Data excerpts
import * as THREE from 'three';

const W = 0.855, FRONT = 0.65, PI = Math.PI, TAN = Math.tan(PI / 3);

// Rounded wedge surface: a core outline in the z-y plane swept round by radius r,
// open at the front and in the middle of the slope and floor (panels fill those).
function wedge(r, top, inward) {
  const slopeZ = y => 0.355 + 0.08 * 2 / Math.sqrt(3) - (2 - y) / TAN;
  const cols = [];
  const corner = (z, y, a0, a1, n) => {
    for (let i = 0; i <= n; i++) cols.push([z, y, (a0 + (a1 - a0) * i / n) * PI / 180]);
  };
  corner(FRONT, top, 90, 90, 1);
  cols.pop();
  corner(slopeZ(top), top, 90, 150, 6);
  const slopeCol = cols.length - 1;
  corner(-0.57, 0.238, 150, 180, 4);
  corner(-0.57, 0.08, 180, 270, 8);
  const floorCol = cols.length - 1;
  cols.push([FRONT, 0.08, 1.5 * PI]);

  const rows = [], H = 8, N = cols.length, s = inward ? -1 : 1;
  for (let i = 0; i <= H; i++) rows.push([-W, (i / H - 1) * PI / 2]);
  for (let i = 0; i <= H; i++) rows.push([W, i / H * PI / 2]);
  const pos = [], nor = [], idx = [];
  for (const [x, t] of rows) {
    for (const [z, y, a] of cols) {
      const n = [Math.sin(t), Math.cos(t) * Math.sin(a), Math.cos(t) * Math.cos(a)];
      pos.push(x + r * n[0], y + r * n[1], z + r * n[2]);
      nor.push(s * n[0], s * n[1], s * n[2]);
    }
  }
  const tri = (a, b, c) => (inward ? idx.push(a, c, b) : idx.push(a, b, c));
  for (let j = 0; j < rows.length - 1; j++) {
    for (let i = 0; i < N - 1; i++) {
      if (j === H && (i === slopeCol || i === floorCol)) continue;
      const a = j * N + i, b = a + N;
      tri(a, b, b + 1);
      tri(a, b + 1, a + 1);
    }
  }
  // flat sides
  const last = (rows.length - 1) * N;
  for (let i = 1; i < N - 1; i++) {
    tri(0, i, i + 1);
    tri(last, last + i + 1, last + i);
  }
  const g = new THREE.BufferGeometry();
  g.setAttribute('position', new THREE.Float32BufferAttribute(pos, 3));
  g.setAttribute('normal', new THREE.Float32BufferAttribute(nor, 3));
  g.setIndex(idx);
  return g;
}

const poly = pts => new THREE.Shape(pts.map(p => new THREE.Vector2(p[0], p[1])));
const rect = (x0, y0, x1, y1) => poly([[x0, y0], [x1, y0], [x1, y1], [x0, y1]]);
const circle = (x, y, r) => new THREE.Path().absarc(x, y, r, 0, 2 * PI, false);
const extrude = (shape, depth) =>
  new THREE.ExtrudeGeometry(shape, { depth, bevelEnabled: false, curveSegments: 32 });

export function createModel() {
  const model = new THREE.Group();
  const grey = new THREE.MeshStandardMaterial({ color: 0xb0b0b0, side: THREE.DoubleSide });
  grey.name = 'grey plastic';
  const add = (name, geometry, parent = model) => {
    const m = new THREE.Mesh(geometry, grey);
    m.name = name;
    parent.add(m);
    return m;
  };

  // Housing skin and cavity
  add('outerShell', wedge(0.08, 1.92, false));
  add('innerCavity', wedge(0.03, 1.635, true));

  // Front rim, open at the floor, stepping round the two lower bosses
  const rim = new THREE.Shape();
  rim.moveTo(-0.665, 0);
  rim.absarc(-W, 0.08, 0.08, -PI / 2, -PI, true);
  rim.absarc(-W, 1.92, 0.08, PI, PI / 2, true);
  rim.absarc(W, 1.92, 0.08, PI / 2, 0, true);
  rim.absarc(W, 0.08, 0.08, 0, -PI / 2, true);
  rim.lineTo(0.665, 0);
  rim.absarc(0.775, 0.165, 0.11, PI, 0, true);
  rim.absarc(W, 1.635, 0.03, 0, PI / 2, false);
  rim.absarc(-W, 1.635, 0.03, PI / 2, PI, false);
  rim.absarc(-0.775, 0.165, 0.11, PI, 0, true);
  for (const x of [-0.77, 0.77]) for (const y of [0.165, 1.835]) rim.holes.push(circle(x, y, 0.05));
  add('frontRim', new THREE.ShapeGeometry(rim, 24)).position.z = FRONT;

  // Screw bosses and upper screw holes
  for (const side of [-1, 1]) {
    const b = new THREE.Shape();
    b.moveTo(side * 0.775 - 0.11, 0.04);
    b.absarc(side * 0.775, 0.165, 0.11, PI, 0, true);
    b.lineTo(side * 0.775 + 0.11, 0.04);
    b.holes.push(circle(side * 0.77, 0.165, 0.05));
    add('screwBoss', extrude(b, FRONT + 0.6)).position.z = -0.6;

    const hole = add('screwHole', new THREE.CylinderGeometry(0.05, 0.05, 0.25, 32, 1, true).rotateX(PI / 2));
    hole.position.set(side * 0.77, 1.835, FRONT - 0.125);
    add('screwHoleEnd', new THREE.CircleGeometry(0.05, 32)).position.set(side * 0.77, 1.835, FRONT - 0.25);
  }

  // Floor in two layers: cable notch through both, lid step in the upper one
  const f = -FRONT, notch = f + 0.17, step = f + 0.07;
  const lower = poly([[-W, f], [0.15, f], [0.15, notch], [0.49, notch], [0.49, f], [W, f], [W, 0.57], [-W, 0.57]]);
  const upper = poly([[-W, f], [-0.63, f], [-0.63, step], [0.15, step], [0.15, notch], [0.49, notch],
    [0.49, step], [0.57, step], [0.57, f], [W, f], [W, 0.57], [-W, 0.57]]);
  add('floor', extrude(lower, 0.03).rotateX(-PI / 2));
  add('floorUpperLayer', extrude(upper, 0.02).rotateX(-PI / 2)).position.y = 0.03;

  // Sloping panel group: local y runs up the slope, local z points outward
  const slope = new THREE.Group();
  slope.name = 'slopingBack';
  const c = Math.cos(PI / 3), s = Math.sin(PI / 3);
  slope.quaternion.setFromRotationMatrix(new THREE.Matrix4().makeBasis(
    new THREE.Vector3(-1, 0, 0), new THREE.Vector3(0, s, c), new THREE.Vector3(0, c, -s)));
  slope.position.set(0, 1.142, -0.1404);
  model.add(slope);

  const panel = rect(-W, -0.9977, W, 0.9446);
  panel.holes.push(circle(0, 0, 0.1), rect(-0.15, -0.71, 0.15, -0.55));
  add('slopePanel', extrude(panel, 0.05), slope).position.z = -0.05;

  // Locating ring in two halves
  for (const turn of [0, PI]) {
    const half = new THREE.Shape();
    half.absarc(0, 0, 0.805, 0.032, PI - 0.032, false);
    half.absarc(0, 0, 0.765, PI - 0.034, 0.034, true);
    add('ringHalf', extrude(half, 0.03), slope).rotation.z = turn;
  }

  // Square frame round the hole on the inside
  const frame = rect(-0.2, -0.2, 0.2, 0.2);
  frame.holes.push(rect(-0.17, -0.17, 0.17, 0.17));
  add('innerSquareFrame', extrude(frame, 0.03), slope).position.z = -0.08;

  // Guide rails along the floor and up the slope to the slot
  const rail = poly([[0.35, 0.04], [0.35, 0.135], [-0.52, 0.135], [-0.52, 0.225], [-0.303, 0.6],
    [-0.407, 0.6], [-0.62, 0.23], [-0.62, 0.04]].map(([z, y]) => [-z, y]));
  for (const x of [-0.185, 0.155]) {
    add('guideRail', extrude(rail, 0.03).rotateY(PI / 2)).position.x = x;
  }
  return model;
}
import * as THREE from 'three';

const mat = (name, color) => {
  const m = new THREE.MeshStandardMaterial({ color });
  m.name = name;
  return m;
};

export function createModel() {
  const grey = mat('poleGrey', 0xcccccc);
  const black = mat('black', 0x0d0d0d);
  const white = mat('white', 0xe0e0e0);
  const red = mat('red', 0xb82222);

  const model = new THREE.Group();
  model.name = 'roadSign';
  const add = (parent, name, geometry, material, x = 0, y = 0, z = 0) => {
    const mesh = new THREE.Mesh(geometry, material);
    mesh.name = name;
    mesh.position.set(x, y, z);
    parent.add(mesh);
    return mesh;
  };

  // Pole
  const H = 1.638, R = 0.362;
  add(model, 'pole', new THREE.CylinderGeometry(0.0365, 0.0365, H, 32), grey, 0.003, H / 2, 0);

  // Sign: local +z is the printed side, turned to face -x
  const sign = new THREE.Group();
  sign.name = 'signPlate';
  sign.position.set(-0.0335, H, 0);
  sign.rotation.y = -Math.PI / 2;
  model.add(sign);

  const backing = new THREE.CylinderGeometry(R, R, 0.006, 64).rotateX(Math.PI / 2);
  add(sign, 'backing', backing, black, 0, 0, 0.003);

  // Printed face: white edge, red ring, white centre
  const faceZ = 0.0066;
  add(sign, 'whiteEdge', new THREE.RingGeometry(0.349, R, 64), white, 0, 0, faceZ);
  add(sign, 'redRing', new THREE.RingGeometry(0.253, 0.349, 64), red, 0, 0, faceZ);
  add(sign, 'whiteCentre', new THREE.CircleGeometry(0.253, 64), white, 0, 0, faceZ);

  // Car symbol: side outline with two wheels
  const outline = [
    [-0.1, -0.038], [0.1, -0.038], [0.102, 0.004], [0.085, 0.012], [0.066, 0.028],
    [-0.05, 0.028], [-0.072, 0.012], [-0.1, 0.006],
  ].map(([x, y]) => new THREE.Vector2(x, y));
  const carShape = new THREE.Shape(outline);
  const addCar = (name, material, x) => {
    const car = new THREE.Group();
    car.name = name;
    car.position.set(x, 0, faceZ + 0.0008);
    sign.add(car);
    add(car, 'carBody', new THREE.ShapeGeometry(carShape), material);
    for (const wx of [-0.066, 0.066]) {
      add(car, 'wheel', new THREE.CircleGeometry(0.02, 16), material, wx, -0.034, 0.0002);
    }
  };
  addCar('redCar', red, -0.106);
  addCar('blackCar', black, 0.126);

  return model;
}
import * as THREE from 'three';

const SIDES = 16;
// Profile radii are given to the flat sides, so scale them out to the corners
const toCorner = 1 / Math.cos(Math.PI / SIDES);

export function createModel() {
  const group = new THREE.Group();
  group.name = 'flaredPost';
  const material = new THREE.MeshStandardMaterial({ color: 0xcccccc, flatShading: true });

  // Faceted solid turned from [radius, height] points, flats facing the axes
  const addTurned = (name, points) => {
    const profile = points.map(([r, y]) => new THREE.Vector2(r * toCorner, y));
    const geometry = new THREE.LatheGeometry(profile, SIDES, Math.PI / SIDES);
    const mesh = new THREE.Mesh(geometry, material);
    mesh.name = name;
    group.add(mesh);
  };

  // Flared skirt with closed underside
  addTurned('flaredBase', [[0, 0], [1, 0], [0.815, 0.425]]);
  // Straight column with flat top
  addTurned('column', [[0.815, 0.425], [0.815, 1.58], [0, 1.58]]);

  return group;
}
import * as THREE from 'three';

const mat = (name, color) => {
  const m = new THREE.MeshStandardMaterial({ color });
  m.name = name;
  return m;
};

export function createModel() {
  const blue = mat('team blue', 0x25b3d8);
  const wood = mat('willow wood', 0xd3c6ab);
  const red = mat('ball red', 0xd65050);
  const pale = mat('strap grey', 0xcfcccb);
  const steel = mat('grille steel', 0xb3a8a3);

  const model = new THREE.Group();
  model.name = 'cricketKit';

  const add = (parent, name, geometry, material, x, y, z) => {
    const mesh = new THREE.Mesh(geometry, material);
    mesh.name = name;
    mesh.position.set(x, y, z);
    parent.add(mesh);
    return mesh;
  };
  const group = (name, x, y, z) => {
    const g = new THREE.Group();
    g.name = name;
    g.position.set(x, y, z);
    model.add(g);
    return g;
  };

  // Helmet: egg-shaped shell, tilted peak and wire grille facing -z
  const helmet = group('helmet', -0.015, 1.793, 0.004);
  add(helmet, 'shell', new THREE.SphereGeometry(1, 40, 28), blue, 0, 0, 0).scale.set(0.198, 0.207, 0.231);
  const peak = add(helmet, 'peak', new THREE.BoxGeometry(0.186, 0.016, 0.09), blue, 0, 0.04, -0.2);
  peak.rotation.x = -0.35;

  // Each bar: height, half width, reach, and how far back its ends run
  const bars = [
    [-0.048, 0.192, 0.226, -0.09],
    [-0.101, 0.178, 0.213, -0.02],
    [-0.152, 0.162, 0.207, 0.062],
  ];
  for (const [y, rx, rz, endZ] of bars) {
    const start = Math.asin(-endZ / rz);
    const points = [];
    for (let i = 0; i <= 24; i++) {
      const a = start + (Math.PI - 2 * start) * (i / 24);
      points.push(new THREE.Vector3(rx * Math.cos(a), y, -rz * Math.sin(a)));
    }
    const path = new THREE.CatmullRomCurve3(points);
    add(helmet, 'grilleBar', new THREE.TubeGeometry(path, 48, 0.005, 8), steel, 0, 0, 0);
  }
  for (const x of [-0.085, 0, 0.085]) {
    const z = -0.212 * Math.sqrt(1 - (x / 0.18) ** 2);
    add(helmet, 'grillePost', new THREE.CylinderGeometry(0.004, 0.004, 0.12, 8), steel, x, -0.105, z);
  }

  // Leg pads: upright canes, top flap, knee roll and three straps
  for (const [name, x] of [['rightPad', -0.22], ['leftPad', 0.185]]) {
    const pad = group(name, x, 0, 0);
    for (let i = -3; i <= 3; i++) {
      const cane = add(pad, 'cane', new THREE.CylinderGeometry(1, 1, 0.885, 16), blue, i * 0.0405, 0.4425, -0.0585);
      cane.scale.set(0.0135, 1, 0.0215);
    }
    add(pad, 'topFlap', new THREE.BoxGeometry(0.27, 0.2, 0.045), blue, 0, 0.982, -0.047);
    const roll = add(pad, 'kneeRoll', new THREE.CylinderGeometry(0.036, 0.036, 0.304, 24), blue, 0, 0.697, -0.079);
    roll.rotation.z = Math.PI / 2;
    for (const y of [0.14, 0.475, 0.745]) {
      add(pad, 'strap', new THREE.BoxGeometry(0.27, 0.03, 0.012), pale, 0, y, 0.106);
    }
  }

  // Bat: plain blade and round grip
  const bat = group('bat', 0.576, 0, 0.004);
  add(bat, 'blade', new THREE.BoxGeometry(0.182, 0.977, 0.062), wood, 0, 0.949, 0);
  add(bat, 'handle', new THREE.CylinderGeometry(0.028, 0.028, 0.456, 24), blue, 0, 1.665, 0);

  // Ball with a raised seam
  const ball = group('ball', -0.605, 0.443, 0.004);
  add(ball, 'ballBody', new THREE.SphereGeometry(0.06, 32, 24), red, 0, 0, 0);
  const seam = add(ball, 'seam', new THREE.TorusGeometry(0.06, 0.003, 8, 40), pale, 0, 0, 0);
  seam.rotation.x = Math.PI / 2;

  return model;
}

◆ GOAL OF THE EXERCISE ◆
Your task is to retype the entries verbatim, starting with the line that holds "add('floor', extrude(lower, 0.03).rotateX(-PI" and stopping after the line that holds "half.absarc(0, 0, 0.765, PI".

◆ OUTPUT OF THE EXERCISE ◆
  add('floor', extrude(lower, 0.03).rotateX(-PI / 2));
  add('floorUpperLayer', extrude(upper, 0.02).rotateX(-PI / 2)).position.y = 0.03;

  // Sloping panel group: local y runs up the slope, local z points outward
  const slope = new THREE.Group();
  slope.name = 'slopingBack';
  const c = Math.cos(PI / 3), s = Math.sin(PI / 3);
  slope.quaternion.setFromRotationMatrix(new THREE.Matrix4().makeBasis(
    new THREE.Vector3(-1, 0, 0), new THREE.Vector3(0, s, c), new THREE.Vector3(0, c, -s)));
  slope.position.set(0, 1.142, -0.1404);
  model.add(slope);

  const panel = rect(-W, -0.9977, W, 0.9446);
  panel.holes.push(circle(0, 0, 0.1), rect(-0.15, -0.71, 0.15, -0.55));
  add('slopePanel', extrude(panel, 0.05), slope).position.z = -0.05;

  // Locating ring in two halves
  for (const turn of [0, PI]) {
    const half = new THREE.Shape();
    half.absarc(0, 0, 0.805, 0.032, PI - 0.032, false);
    half.absarc(0, 0, 0.765, PI - 0.034, 0.034, true);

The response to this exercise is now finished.